(Stored data entries)
=-=-=
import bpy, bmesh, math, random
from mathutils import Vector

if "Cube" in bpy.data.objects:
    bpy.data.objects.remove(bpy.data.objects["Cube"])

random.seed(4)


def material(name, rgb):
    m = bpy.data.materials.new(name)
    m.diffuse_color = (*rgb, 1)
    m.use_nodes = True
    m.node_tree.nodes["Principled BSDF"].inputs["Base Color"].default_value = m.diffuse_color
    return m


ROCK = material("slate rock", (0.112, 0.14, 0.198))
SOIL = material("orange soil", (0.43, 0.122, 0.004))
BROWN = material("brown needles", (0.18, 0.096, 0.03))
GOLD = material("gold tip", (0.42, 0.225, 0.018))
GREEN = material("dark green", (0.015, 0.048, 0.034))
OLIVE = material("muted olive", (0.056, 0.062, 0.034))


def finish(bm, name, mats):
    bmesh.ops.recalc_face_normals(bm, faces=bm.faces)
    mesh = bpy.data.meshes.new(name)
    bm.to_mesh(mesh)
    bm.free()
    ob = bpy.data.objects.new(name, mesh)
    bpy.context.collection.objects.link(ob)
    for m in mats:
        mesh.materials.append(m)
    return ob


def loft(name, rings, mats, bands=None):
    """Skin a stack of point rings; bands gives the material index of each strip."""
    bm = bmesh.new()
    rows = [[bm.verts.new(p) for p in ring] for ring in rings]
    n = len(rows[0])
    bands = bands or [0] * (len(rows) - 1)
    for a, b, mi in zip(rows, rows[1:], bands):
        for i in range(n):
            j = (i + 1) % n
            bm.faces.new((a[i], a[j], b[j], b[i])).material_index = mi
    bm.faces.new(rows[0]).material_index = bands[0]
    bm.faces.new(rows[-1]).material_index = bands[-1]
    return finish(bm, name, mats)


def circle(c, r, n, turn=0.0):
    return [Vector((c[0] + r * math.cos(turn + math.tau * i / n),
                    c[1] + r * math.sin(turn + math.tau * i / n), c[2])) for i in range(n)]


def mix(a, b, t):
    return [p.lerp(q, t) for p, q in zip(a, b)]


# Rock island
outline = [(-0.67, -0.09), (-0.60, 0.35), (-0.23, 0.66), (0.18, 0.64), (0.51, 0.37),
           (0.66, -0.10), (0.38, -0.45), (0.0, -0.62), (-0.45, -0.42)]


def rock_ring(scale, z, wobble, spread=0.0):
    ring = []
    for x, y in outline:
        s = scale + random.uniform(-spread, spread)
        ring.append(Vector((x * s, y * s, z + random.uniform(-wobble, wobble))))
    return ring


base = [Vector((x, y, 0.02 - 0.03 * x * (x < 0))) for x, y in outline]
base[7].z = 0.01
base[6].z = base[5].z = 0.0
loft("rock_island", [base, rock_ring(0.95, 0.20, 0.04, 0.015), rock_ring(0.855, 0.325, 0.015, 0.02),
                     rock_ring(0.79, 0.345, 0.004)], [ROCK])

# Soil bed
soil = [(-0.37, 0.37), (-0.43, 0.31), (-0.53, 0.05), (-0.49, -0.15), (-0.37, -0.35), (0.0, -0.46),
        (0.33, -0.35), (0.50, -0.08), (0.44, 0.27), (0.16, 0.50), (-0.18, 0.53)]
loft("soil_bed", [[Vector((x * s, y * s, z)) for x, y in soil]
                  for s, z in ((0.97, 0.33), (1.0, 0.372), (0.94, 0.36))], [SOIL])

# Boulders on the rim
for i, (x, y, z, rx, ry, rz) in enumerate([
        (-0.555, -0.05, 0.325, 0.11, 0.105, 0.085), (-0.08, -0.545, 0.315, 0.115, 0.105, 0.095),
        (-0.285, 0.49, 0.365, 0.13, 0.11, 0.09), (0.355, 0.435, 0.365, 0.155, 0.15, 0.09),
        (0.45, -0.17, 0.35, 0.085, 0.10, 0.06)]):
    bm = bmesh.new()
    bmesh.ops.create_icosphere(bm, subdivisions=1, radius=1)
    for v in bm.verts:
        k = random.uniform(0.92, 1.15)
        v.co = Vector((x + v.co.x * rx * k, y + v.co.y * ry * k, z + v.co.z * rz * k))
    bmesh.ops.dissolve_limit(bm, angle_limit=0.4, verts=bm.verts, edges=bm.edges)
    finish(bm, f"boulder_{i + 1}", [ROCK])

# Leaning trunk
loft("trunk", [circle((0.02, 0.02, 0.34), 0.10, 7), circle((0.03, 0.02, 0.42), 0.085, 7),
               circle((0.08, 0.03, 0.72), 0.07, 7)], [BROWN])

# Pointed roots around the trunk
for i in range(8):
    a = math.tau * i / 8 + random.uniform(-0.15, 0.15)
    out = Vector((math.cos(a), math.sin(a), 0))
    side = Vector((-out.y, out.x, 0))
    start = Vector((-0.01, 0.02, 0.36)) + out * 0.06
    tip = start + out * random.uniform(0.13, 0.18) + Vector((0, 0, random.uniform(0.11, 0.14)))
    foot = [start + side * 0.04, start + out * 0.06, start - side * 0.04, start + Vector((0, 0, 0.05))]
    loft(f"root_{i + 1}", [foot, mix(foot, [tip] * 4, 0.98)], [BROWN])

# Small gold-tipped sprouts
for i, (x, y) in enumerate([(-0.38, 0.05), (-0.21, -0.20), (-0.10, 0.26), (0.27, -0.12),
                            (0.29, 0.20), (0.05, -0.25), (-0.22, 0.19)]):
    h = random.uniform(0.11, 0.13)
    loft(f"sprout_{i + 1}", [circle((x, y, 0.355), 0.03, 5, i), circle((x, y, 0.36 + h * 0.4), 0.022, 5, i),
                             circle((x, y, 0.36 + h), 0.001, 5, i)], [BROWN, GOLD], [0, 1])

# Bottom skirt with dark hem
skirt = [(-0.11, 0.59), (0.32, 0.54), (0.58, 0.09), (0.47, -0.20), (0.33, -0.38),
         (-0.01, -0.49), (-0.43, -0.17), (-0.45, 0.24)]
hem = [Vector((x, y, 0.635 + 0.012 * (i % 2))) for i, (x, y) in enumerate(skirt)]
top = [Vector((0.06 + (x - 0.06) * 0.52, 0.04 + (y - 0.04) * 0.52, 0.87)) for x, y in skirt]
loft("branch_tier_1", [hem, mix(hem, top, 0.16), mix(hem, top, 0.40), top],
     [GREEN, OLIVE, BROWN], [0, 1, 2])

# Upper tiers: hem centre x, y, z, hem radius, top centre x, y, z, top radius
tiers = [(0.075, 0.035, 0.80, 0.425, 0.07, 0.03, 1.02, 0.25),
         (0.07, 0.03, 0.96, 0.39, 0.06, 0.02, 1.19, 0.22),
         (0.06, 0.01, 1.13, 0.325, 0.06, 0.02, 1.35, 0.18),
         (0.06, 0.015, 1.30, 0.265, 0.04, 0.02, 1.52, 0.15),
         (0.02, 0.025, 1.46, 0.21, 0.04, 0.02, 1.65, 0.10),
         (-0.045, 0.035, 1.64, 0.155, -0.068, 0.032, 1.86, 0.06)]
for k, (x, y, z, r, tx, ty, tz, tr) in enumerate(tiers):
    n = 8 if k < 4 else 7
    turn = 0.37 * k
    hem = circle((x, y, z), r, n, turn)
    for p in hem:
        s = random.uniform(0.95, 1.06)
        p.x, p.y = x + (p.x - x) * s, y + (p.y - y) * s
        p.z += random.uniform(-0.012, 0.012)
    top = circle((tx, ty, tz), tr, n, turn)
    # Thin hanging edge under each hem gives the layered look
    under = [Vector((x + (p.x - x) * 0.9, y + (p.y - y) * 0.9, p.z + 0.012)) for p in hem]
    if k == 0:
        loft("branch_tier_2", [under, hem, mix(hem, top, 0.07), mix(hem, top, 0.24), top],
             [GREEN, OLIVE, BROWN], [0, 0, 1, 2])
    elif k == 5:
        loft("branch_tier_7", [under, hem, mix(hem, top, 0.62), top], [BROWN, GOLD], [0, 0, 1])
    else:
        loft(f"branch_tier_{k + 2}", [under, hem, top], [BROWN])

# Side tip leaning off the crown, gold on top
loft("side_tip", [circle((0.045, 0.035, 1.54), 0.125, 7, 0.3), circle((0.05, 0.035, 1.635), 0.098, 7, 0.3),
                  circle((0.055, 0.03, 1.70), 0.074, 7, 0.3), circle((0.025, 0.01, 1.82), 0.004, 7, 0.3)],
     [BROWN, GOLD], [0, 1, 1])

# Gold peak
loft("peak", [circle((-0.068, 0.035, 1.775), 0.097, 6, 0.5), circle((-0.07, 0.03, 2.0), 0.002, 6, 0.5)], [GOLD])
=-=-=
WORK ITEM:
Exactly as they appear above, output the lines of the data from the first through the one that contains "(0.43, 0.122, 0.004))", and only those lines.

SOLUTION TO THIS EXERCISE:
import bpy, bmesh, math, random
from mathutils import Vector

if "Cube" in bpy.data.objects:
    bpy.data.objects.remove(bpy.data.objects["Cube"])

random.seed(4)


def material(name, rgb):
    m = bpy.data.materials.new(name)
    m.diffuse_color = (*rgb, 1)
    m.use_nodes = True
    m.node_tree.nodes["Principled BSDF"].inputs["Base Color"].default_value = m.diffuse_color
    return m


ROCK = material("slate rock", (0.112, 0.14, 0.198))
SOIL = material("orange soil", (0.43, 0.122, 0.004))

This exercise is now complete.